* An 1800 Act to hold a lottery to win the £30,000 Pigot Diamond after its owners failed to sell it because its value, "the equal of any known diamond in Europe", was too great;
* Some 40 Acts relating to the City of Dublin and passed by Parliament before Ireland was partitioned in 1921;

* A 1696 Act to fund the rebuilding of St Paul's Cathedral after the Great Fire of 1666;

* A 1710 Act to raise coal duty to pay for 50 new churches in London;

* A total of 38 obsolete Acts relating to railway companies operating in British India and the wider East Indies.

Wearing armour in Parliament.

Keeping a whale from the King

Beating a carpet in London

Hanging your washing across the street

Minding a cow while drunk

Firing a cannon near a house

Starting but not finishing a railway

Running a farm on your doorstep

Eating the Queen’s Swans

One they should keep is: Knocking and running (knock dahn Ginger) 

And one they should lose is the 1799 income tax rip orf introduced as a means of paying for the war against the French forces under Napoleon.

Because I think that conflict is just about over now...

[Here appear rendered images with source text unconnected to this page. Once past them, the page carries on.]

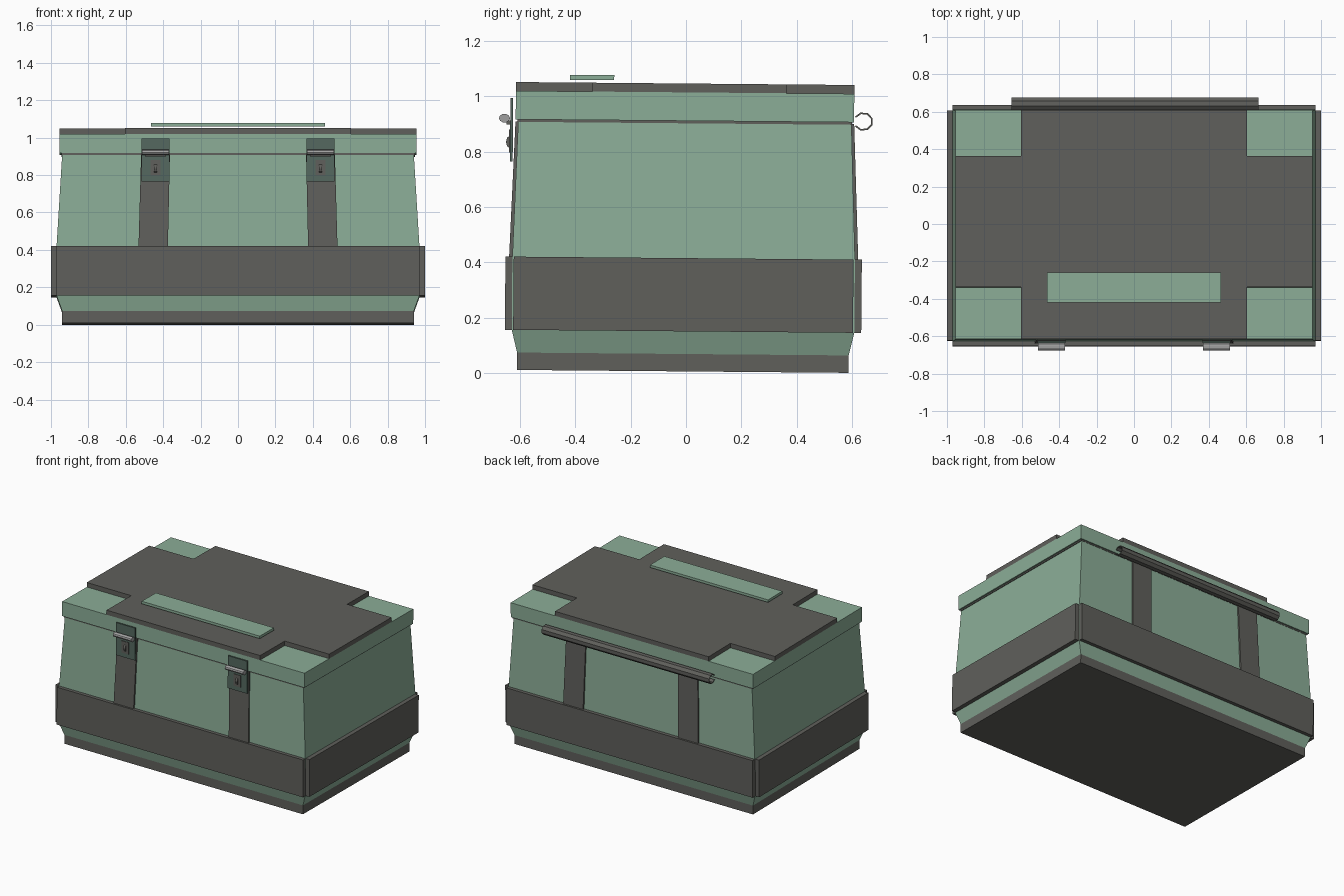
import bpy, bmesh, math
from mathutils import Matrix

if "Cube" in bpy.data.objects:
    bpy.data.objects.remove(bpy.data.objects["Cube"])

# the whole case leans back by half a degree
TILT = Matrix.Translation((0, -0.012, 0.005)) @ Matrix.Rotation(math.radians(-0.5), 4, 'X')


def material(name, rgb):
    m = bpy.data.materials.new(name)
    m.diffuse_color = (*rgb, 1)
    m.use_nodes = True
    m.node_tree.nodes["Principled BSDF"].inputs["Base Color"].default_value = m.diffuse_color
    return m


GREEN = material("green_paint", (0.26, 0.42, 0.31))
DARK = material("dark_trim", (0.115, 0.115, 0.105))
LATCH = material("latch_green", (0.09, 0.14, 0.115))
METAL = material("metal", (0.35, 0.35, 0.35))


def finish(name, bm, mat):
    bmesh.ops.recalc_face_normals(bm, faces=bm.faces)
    bm.transform(TILT)
    me = bpy.data.meshes.new(name)
    bm.to_mesh(me)
    bm.free()
    me.materials.append(mat)
    ob = bpy.data.objects.new(name, me)
    bpy.context.collection.objects.link(ob)
    return ob


def loft(name, rings, mat):
    """Stack of rectangles (z, x0, x1, y0, y1), capped at both ends."""
    bm = bmesh.new()
    loops = [[bm.verts.new(p) for p in ((a, c, z), (b, c, z), (b, d, z), (a, d, z))]
             for z, a, b, c, d in rings]
    for lo, hi in zip(loops, loops[1:]):
        for i in range(4):
            j = (i + 1) % 4
            bm.faces.new((lo[i], lo[j], hi[j], hi[i]))
    bm.faces.new(loops[0])
    bm.faces.new(loops[-1])
    return finish(name, bm, mat)


def box(name, x0, x1, y0, y1, z0, z1, mat):
    return loft(name, [(z0, x0, x1, y0, y1), (z1, x0, x1, y0, y1)], mat)


def extrude_z(name, pts, z0, z1, mat):
    """Outline in x/y pulled up from z0 to z1."""
    bm = bmesh.new()
    f = bm.faces.new([bm.verts.new((x, y, z0)) for x, y in pts])
    r = bmesh.ops.extrude_face_region(bm, geom=[f])
    for v in r["geom"]:
        if isinstance(v, bmesh.types.BMVert):
            v.co.z = z1
    return finish(name, bm, mat)


def extrude_x(name, pts, x0, x1, mat):
    """Closed outline in y/z pulled along x."""
    bm = bmesh.new()
    f = bm.faces.new([bm.verts.new((x0, y, z)) for y, z in pts])
    r = bmesh.ops.extrude_face_region(bm, geom=[f])
    for v in r["geom"]:
        if isinstance(v, bmesh.types.BMVert):
            v.co.x = x1
    return finish(name, bm, mat)


def cross(hx, ix, hy, iy0, iy1):
    """Rectangle outline with its four corners notched out."""
    return [(-ix, -hy), (ix, -hy), (ix, iy0), (hx, iy0), (hx, iy1), (ix, iy1),
            (ix, hy), (-ix, hy), (-ix, iy1), (-hx, iy1), (-hx, iy0), (-ix, iy0)]


def ring(z, hx, hy):
    return (z, -hx, hx, -hy, hy)


# base and body
loft("base_plate", [ring(0, 0.94, 0.60), ring(0.063, 0.94, 0.60)], DARK)
loft("body", [ring(0.063, 0.94, 0.60), ring(0.145, 0.97, 0.62),
              ring(0.41, 0.97, 0.62), ring(0.90, 0.94, 0.603)], GREEN)

# wide band around the lower body, notched at the corners
extrude_z("lower_band", cross(1.0, 0.97, 0.645, -0.615, 0.615), 0.145, 0.41, DARK)

# lid with a dark seam and a cross shaped top panel
box("lid_seam", -0.945, 0.945, -0.605, 0.605, 0.898, 0.907, DARK)
box("lid", -0.955, 0.955, -0.6125, 0.6125, 0.907, 1.01, GREEN)
extrude_z("top_panel", cross(0.955, 0.605, 0.6125, -0.335, 0.367), 1.01, 1.042, DARK)
box("top_handle_plate", -0.465, 0.465, -0.417, -0.257, 1.052, 1.07, GREEN)

# straps on front and back, latches on the front
for s, side in ((-1, "left"), (1, "right")):
    for t, face in ((-1, "front"), (1, "back")):
        rings = []
        for z, xa, xb, yin, yout in ((0.405, 0.375, 0.532, 0.615, 0.632),
                                     (0.90, 0.364, 0.518, 0.598, 0.613)):
            rings.append((z, *sorted((s * xa, s * xb)), *sorted((t * yin, t * yout))))
        loft(f"{face}_strap_{side}", rings, DARK)

    c = s * 0.441
    box(f"latch_plate_{side}", c - 0.076, c + 0.076, -0.632, -0.622, 0.755, 0.985, LATCH)
    box(f"latch_lip_{side}", c - 0.055, c + 0.055, -0.645, -0.631, 0.888, 0.902, DARK)
    bar = [(-0.653 + 0.02 * math.cos(a), 0.911 + 0.016 * math.sin(a))
           for a in (math.tau * i / 10 for i in range(10))]
    extrude_x(f"latch_bar_{side}", bar, c - 0.072, c + 0.072, METAL)
    box(f"lock_plate_{side}", c - 0.027, c + 0.027, -0.636, -0.631, 0.787, 0.87, DARK)
    knob = [(-0.635, 0.803), (-0.643, 0.81), (-0.647, 0.825), (-0.643, 0.84), (-0.635, 0.847)]
    extrude_x(f"lock_knob_{side}", knob, c - 0.008, c + 0.008, DARK)

# open tube hinge along the back
angles = [math.radians(-150 + 300 * i / 7) for i in range(8)]
outer = [(0.646 + 0.036 * math.cos(a), 0.910 + 0.034 * math.sin(a)) for a in angles]
inner = [(0.646 + 0.030 * math.cos(a), 0.910 + 0.028 * math.sin(a)) for a in reversed(angles)]
extrude_x("hinge_tube", outer + inner, -0.655, 0.665, DARK)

Buford, Wyoming, the nation's smallest town, will lose its long-time - and only - resident on Thursday when the outpost along Interstate 80 is auctioned off to the highest bidder.
The minimum bid for Buford, 10-plus acres with a convenience store-cum-gas station situated between the capital city of Cheyenne and Laramie, Wyoming, is $100,000 for a sale to take place in town at noon local time.
Buford is one of two tiny Western towns to be sold by owners whose spouses have died and whose adult children have moved on.
Pray, Montana, population 8, is on the market for $1.4 million, a price realtors say is a steal for property just north of Yellowstone National Park in the scenic Paradise Valley.

Both communities sprang to life amid Western settlement in the late 19th and early 20th centuries when railroads brought people, supplies and prosperity to frontier towns, some of which failed to flourish despite hype by land speculators.

At least there won’t be any problems with neighbours....

And finally:

A wooden 1955 Mercedes Benz 300SL Gullwing classic car has sold for £5,000 on eBay, Hand-carved from wood and listed as being on sale in the German city of Duisberg, the 1:1 scale replica comes with front wheels that actually steer, The seats also look to be authentic and in keeping with the original car’s style.
The dashboard and interior also appear to be very detailed

No MOT needed, but a woodworm check every couple of years would be advisable...

And today’s thought:



1 comment:

James Higham said...

A joint report by the Law Commission for England and Wales and Scottish Law Commission said there are as many as 817 entire acts and sections of a further 50 that need repealed.

They can start with 1997 and go forward, then go back to ancient times.